While I love the wide shots you can take with the 14-24mm, I hate how bad the distortion is in the corners, and this is evident even after correcting it in DxO. At the same time, it did give the shot to the right a rather ominous and mysterious stance, so not all is lost. Trying to capture both the silky ocean flowing over the rocks and the lighthouse in the distance is much easier with a wide angle, and gives for a nice strong foreground; you just have to be careful with the corners and what you put in it. This isn’t always easy when trying to get the ideal composition – taking the limitations of the lens into consideration.
I played around with my Sigma 35mm art lens as well, as I have a number of 77mm filters that fit it, whereas the selection is somewhat limited on my Wonderpana 145mm adapter.
The photo to the left incorporated three different filters all stacked: a Hoya FL-W magenta filter, B&W CPL, and a B&W Vari-ND filter. I like the Vari-NDs as you can compose and focus with the ND turned down, then turn it all the way up to take the shot. I previously wrote about the magenta filters and how useful they can be at painting your sunset a nice purple color. In this instance, I waited until twilight and used a white balance setting of cloudy, to prevent the camera from automatically correcting the magenta out of the composition.
This comes in handy with portraits too; I saw a great trick in Joe McNally’s Language of Light video, where you could use a setup like this in portraiture by shooting the subject through a CT-Green (fluorescent green) gel. Green is the complement of magenta, and so the subject will be correctly lit / colored, while the rest of the composition will give you a nice rich magenta. Nice trick.
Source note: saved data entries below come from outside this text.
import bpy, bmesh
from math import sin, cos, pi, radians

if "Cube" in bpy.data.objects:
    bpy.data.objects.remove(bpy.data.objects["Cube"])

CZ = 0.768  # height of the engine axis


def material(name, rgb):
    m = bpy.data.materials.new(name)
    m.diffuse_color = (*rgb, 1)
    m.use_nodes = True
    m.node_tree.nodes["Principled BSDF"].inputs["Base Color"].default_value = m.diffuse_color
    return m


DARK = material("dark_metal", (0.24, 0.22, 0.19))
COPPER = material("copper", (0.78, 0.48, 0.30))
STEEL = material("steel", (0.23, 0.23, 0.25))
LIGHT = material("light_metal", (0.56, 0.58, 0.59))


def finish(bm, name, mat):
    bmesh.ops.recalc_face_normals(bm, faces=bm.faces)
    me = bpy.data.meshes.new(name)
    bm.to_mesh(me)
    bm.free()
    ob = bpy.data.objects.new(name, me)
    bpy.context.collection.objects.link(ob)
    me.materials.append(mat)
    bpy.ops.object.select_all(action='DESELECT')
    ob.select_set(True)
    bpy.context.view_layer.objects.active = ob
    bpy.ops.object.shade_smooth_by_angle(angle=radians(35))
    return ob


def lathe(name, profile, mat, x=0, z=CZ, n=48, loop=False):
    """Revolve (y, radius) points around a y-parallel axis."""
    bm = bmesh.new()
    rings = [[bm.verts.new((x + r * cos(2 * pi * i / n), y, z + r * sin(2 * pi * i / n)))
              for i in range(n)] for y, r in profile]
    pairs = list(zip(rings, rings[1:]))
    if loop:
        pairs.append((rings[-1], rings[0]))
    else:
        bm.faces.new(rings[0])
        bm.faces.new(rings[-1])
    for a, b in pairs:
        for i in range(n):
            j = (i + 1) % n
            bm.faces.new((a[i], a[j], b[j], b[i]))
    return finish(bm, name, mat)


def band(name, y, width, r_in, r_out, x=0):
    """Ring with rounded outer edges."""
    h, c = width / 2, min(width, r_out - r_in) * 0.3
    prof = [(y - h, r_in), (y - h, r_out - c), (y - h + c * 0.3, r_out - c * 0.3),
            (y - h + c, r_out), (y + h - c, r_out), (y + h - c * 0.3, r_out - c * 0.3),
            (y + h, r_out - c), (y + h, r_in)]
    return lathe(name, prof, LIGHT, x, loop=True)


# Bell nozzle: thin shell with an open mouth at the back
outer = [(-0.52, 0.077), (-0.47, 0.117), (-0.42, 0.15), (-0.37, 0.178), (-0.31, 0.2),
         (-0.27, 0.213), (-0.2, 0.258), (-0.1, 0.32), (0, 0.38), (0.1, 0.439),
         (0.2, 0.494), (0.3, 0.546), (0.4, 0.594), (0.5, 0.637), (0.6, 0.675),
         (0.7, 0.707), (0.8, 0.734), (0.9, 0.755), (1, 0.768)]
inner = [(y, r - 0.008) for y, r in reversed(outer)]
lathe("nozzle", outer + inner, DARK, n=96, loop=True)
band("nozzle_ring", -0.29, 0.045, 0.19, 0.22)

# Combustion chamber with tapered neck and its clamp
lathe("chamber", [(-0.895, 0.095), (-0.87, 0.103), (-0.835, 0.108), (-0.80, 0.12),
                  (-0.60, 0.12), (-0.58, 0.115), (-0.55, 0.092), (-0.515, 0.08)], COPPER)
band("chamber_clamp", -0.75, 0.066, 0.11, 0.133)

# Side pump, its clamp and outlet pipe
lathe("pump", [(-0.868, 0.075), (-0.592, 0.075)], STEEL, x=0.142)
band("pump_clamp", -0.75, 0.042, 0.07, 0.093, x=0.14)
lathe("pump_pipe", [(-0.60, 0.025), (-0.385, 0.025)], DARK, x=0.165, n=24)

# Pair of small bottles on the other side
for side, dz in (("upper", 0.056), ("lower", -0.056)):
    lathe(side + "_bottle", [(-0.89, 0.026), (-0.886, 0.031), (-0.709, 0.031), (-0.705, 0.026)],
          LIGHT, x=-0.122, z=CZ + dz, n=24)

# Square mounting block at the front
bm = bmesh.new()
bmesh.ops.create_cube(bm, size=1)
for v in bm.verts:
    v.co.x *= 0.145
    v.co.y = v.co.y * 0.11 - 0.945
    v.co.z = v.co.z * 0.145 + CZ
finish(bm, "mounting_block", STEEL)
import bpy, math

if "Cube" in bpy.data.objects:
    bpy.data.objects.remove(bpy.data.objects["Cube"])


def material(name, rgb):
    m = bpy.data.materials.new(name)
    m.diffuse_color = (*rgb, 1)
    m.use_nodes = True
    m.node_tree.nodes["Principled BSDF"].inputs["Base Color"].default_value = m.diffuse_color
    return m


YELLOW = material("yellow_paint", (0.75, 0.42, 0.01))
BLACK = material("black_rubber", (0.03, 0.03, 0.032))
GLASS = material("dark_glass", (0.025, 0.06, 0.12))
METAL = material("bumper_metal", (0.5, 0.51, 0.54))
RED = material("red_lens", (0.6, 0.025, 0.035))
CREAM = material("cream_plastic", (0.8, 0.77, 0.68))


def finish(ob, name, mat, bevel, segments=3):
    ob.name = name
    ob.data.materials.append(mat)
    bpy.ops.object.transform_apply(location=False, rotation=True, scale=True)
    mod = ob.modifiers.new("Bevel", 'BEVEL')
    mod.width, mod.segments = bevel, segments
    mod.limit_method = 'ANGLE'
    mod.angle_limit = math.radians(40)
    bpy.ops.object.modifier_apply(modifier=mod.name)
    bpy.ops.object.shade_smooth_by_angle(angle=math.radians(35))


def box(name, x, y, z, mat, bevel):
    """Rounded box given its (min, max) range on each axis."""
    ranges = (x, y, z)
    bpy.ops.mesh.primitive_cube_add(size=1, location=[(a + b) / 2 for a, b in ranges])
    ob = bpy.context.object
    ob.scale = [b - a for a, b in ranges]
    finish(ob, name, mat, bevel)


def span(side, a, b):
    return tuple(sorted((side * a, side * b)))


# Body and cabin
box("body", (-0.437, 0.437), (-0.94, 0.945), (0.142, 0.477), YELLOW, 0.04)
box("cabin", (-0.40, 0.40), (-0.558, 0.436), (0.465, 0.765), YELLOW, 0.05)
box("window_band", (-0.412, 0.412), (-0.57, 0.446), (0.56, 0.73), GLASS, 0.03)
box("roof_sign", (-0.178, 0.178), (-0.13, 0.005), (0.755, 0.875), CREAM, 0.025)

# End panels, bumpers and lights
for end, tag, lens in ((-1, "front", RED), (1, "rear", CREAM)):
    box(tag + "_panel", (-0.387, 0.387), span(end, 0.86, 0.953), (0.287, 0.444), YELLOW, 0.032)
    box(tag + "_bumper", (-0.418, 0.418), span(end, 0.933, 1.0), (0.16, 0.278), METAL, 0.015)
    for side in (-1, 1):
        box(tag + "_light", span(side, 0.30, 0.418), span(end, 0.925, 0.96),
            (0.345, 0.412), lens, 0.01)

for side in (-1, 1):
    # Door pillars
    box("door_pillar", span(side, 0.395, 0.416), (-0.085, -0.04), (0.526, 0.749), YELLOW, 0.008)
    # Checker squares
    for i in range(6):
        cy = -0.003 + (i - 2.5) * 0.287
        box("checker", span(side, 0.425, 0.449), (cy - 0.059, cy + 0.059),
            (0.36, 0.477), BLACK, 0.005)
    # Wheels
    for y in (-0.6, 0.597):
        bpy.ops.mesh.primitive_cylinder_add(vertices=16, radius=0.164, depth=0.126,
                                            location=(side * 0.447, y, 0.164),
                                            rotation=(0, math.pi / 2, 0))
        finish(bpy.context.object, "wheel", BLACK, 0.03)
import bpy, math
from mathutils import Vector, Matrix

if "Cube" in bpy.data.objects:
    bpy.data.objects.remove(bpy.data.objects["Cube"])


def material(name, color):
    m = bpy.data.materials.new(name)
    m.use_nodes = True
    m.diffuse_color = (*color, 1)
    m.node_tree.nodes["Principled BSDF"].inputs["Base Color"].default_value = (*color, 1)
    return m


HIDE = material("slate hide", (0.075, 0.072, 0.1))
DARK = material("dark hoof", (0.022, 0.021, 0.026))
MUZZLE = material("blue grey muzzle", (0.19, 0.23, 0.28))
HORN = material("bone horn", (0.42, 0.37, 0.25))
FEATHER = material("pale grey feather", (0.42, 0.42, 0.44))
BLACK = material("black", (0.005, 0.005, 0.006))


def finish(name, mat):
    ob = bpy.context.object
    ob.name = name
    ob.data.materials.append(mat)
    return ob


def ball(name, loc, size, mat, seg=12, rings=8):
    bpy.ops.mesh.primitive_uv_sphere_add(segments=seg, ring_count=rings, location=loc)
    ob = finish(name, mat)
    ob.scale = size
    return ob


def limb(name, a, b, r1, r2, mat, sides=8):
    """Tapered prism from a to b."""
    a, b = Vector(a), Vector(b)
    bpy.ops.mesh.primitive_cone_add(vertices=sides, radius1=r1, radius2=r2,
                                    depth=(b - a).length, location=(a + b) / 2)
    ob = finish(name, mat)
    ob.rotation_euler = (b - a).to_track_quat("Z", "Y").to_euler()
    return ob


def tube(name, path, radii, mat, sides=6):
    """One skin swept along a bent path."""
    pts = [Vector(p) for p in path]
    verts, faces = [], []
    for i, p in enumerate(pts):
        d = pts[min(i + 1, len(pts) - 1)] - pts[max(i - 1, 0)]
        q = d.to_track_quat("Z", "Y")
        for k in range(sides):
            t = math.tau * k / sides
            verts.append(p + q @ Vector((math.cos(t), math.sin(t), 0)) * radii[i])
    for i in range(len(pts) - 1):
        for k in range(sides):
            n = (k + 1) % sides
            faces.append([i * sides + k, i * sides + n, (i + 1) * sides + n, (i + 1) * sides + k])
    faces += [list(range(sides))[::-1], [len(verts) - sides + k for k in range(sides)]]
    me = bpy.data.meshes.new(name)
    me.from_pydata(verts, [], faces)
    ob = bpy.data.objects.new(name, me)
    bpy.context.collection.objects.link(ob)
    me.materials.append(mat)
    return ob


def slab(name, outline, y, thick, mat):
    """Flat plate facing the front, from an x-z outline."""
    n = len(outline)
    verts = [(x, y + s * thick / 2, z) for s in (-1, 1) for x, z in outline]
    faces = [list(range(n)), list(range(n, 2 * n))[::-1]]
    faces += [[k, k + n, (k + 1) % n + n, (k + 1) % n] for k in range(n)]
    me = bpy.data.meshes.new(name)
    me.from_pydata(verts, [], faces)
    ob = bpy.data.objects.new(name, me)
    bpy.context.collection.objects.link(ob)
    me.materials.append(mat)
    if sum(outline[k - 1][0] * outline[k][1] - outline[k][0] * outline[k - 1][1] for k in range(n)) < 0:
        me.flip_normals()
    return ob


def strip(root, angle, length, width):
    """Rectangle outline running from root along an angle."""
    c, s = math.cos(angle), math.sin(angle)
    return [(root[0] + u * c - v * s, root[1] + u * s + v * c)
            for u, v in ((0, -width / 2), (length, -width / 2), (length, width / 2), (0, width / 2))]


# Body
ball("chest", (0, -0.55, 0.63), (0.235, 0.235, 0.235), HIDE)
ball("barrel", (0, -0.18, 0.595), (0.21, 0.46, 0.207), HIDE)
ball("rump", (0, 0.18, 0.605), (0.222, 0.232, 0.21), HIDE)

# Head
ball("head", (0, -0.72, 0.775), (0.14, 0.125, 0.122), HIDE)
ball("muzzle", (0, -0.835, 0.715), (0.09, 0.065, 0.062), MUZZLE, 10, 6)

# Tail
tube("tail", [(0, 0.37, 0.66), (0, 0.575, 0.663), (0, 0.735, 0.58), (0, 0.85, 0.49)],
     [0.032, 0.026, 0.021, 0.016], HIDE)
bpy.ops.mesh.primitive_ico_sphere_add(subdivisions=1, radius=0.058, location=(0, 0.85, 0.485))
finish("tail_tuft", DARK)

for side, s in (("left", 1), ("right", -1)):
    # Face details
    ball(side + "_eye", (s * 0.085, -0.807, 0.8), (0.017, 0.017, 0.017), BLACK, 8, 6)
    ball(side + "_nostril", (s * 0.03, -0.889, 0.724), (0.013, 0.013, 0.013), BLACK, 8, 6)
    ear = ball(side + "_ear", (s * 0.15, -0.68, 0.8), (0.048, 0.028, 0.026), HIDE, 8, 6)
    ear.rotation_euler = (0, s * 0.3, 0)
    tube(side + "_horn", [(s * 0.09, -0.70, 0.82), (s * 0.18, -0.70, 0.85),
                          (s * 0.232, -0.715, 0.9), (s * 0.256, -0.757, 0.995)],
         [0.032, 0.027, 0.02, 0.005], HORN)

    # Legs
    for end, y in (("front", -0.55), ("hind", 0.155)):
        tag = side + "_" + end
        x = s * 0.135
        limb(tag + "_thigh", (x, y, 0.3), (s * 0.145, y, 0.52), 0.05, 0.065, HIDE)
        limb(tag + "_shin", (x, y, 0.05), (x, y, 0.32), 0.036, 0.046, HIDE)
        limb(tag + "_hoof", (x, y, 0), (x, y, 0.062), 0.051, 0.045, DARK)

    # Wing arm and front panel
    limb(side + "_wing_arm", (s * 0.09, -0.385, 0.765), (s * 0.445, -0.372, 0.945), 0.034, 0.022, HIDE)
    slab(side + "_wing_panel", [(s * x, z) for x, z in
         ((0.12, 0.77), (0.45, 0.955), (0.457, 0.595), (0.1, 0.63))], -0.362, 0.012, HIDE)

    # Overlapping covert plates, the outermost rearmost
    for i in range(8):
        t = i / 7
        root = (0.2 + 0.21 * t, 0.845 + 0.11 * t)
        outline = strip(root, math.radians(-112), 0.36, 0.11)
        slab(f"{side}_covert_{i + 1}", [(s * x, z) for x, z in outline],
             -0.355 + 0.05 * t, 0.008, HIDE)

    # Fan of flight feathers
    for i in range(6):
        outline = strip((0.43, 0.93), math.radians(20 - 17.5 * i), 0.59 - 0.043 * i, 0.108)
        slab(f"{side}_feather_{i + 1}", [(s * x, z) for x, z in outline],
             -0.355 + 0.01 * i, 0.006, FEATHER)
We took plenty of Acadia shots while in Bar Harbor, and enjoyed a nice sunset on a large schooner tall ship at sea. This series was, by far the best.